- Andrew Hoog, contributor
As organizations struggle with a mix of corporate-issued devices and personally owned mobile devices, they seek to empower their workforce without compromising security. Which technologies are best suited to address internal and external threats as enterprises work to secure mobile applications and data? The options are many, ranging from network-based mobile device management controls and native OS
BEYOND THE PAGE
This multimedia supplement to Information Security magazine is a concise package of material that provides security pros and decision makers the in-depth information they need for implementing, managing or troubleshooting timely security issues.
management to secure containers and virtual infrastructure with hypervisors on mobile devices. We explore mobile application management designed to help CISOs move beyond consumer-oriented endpoints and their security tradeoffs.
Feature: Mobile security: The battle beyond malware
Enterprises must adapt to the ubiquity of mobile devices in the workplace. Evolving threats and new attack surfaces demand that your mobile security strategy keep pace.
Video: After malware: The next mobile security battle
Monitoring for malware isn’t enough. Enterprise IT pros must evolve their security strategy in the mobile era, because you can bet attackers will. In this video presentation, Andrew Hoog, CEO and co-founder of viaForensics, looks at the threats to mobile devices and what can be done to battle them effectively.
Tip: Defend against mobile threats by reverse engineering Android
Find hidden malware or security weaknesses by decompiling Android applications into Java source code.
About the expert

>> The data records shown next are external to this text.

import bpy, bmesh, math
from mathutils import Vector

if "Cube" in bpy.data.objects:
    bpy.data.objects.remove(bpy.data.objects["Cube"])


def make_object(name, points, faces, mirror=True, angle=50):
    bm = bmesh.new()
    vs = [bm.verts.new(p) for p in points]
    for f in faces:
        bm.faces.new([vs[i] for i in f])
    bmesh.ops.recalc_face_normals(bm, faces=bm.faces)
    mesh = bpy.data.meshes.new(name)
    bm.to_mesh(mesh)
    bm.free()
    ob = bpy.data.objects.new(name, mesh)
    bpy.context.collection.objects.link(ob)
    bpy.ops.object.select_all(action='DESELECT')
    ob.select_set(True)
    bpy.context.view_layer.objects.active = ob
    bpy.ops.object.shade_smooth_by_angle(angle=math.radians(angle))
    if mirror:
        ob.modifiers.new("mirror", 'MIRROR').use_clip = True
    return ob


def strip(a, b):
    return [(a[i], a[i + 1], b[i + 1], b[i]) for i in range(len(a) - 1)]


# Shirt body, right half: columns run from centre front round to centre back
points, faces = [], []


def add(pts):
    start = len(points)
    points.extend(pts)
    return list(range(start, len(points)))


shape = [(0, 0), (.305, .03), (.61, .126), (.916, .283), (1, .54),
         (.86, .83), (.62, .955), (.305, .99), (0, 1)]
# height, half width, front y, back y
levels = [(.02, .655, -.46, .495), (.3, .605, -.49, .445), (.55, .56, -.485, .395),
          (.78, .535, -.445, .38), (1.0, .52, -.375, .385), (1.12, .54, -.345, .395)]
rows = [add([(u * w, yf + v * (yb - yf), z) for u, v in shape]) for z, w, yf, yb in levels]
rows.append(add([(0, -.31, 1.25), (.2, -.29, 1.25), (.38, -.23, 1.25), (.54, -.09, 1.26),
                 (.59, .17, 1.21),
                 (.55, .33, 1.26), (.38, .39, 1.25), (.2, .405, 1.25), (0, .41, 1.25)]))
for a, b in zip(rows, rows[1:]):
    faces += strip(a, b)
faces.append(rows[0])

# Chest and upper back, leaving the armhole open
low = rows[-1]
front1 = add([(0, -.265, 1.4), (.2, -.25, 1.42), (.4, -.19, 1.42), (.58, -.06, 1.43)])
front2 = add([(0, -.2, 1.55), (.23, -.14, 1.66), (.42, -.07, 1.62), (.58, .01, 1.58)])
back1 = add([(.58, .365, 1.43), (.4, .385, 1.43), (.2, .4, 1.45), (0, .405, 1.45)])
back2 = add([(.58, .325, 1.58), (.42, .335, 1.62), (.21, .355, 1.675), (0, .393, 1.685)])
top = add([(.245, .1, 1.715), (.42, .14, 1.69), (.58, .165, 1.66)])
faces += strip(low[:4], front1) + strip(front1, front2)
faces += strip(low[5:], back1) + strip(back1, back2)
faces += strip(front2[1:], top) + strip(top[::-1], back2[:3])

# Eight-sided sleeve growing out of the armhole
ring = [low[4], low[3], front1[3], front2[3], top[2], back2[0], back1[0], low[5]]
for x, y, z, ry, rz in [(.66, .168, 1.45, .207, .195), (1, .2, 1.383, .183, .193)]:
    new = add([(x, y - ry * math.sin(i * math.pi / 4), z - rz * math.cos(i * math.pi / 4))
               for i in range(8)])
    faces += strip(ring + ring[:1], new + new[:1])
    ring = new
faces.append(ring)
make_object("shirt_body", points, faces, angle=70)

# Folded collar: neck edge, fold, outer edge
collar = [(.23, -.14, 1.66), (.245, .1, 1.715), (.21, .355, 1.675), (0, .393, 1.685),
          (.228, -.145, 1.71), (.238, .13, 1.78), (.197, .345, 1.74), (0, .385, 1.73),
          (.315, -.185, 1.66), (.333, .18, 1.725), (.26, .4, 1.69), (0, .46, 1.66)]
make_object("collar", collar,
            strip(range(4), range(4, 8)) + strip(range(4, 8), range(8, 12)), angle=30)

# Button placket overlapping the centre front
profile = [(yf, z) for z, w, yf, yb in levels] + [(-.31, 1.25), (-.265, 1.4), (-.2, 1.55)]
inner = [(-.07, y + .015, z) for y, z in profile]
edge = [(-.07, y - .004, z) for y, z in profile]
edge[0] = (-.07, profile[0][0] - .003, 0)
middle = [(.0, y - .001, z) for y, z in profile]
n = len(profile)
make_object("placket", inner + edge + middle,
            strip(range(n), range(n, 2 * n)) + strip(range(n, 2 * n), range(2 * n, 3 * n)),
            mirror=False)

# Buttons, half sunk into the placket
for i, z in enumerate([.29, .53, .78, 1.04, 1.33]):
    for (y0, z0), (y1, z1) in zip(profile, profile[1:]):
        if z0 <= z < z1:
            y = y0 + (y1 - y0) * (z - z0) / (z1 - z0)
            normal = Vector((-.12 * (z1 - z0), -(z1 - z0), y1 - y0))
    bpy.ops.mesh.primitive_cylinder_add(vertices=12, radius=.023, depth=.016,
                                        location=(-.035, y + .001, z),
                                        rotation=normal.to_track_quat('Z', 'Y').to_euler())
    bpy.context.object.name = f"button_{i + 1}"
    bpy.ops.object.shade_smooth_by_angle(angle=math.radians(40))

Andrew Hoog is CEO and co-founder of viaForensics. As a mobile security researcher and computer scientist, he has spoken at major banking, security and forensic conferences and regularly provides briefings for senior government officials. He is the author of two books on security, iPhone and iOS Forensics and Android Forensics, and has two patents pending in the areas of forensics and data recovery. Mr. Hoog holds a Bachelor of Arts degree in computer science from Saint Louis University and is completing a Master of Business Administration degree from University of Chicago’s Booth School of Business.